In recent years, the Pac 12 has emerged as one of college football’s most saturated conferences in terms of big time NFL talent. This year is no exception, as there is a handful of draft eligible players whom some scouts consider tops at their position.
But who are the guys stuck in the shadow of their blue chip teammates? Here are five Pac 12 teams whose stud prospects steal the limelight from some of the most intriguing players in the conference.
The Stud: This big name prospect for the Sun Devils is defensive tackle Will Sutton. Sutton may be the most explosive interior defenseman in the nation and should solidify himself as a top tier first round pick in the 2014 NFL Draft with another productive season. Despite being undersized, listed at 6-1, 288, Sutton combines natural leverage with power and quickness to disrupt and split constant double teams. He’s versatile enough to play in a 4-3 or a 3-4 but his best fit is as a pass rushing 3-technique. Scheme diversity is highly coveted in today’s NFL where defensive coordinators must be equipped with a variety of alignments against an all-time potency of offenses.
The Sleeper: It’s only a matter of time until senior running back Marion Grice gains national attention as one of the better senior backs in the country. Grice was one of the top JUCO prospects in 2011 and had originally committed to Texas A&M before choosing the Sun Devils. His low profile has much to do with the fact he split carries with two other backs as well as a run-happy quarterback. Despite being third on the team in carries, Grice maximized his opportunities leading the team in rushing yards and touchdowns and was second in receptions. Most impressive were his 19 touchdowns on 144 total touches. His best qualities include his versatility, speed, balance, and hands. Look for him to be one of the conference’s biggest breakouts.
The Stud: You could make an argument for either receiver Brandin Cooks or defensive end Scott Crichton as the team’s best prospect. Both are juniors and Crichton may actually be the better prospect but fans are more likely to be familiar with Cooks because of the position he plays. Cooks proved to be one of the more explosive receivers in the country and is poised to have another productive season as the team’s primary target with the departure of Markus Wheaton to the NFL. There will also be more experience at quarterback, which should open up the offense. Scouts will be curious to see if he can overcome the extra attention at his size or if he’s a slot guy at the next level.
The Sleeper: When you sit down and watch Oregon State’s defense, the guy that is always around the ball is weakside linebacker Michael Doctor. The team’s leading tackler in ’12 is undersized at 6-0, 225 but he can fly. In run support he has the toughness to take on blocks and sheds quickly to make plays near the line of scrimmage.
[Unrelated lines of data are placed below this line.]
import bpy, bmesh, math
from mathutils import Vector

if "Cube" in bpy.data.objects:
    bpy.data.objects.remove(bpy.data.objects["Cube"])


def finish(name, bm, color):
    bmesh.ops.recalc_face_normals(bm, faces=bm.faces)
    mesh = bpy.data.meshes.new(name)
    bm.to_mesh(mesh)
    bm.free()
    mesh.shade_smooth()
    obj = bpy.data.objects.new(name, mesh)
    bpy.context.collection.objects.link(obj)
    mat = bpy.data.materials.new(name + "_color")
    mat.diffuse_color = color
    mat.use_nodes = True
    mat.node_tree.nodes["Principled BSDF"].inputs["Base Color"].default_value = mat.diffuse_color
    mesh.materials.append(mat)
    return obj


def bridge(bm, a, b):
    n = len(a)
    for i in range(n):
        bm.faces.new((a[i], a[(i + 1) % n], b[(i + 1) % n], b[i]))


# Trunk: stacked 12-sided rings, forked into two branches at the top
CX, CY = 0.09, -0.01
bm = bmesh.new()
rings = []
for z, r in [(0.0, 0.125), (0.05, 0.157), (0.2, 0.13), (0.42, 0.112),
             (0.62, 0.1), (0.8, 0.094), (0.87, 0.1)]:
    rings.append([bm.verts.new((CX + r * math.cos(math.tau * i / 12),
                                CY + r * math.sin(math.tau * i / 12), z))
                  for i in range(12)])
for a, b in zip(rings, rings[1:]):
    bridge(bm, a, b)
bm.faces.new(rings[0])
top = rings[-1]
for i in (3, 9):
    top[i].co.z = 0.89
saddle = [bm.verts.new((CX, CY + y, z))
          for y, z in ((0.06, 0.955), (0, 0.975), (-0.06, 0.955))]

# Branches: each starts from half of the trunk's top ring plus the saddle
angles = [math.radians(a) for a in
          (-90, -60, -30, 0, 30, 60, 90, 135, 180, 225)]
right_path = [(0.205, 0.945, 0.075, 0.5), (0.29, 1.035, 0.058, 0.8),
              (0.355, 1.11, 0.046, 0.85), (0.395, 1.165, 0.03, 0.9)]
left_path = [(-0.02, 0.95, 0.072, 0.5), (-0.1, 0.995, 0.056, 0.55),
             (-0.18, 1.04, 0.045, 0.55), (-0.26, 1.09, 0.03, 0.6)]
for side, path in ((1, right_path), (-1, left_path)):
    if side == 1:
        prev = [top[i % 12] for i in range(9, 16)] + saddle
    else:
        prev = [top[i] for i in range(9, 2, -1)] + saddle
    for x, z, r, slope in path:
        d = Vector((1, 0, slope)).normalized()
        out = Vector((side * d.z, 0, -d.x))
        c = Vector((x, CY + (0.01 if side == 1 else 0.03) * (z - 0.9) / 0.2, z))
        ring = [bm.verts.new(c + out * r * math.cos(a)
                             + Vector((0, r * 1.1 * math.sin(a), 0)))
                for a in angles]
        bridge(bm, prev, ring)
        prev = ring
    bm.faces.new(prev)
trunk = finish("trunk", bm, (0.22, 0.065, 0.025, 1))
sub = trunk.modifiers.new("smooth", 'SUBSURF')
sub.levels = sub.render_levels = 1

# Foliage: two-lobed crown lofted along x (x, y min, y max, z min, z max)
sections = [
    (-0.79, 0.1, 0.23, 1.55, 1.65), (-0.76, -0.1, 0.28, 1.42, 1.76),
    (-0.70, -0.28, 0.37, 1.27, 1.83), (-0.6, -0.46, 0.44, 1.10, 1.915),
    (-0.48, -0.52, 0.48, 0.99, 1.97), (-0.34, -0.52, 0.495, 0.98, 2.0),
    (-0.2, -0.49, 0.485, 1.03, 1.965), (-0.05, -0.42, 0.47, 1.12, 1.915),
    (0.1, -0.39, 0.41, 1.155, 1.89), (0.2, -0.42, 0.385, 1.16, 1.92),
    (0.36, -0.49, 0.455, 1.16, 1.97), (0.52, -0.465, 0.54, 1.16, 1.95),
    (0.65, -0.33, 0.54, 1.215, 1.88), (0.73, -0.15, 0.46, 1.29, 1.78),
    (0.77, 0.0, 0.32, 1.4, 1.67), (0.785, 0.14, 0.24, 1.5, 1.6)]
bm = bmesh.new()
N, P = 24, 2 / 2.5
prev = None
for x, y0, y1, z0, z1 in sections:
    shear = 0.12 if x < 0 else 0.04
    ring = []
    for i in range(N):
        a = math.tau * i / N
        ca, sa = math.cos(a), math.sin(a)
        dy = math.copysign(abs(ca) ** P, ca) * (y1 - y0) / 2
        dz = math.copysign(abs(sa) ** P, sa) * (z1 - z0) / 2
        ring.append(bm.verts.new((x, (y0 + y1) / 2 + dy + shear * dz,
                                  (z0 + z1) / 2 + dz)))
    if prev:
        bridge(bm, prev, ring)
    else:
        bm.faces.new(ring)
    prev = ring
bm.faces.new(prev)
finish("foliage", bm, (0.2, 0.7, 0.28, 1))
He has long arms and rarely misses tackles. Doctor also shows range in coverage combining athleticism with anticipation to close quickly on the ball. He is quietly the heart of the Beaver defense.
The Stud: Outside linebacker Anthony Barr might be the best NFL prospect in the conference. He would have likely been a top 10 pick in the 2013 draft had he declared. The converted halfback, Barr has elite physical tools which he was still learning to harness last year as he developed into a full time linebacker. A special pass rusher, Barr has an outstanding first step and uses freakish closing speed to consistently disrupt opponents’ backfields. The sky is the limit for Barr as he’s only played the position for one year. Once he refines his technique against the run and learn more about hand usage, it could get scary. The latest out of Westwood is that he bulked up to 270 and ran a 4.47 for NFL scouts in the spring.
The Sleeper: UCLA has a handful of young guys that we haven’t heard of yet but they are unlikely to declare anytime soon. However, defensive end/tackle Cassius Marsh is a guy that gets overshadowed by the Barr phenomenon. Marsh is a perfect fit as a DE in UCLA’s 3-man front. He’s long and powerful, particularly in his upper shelf. He excels against the run by using his upper body to control blockers at the point to maintain gap discipline and make a play at the line. Much of what he does allows guys like Barr and others to make splash plays around him.
The Stud(s): These teams are combined because the studs are everywhere for both teams. From Stanford’s NFL-ready offensive line to Oregon’s slew of explosive skill players, there are simply too many talented players to choose one for each team. So we will skip to pinpointing two very overlooked players on two of the country’s best football teams.
The Sleeper(s): On one of the nations most explosive offenses, there is so much attention to Oregon’s Marcus Mariota, Colt Lyerla, and De’Anthony Thomas (to name a few) that we forget about their only true number one receiver, Josh Huff. Huff has the talent to be the focal pass catchers on most other offenses but he’s buried in the shadow of the guys aforementioned. If you watch closely, you see a fluid receiver who wins with quickness and strength to pick up yards after the catch.
On Stanford’s offense, fullback Ryan Hewitt is the sleeper. Hewitt served as the lead blocker for 2-time 1,000 yard rusher Stepfan Taylor. He is a blue-collar player who loves physicality but is versatile enough to provide an extra receiving weapon for his quarterback. There are still some NFL teams that utilize the classic fullback in their offense and Hewitt’s versatility is only a plus.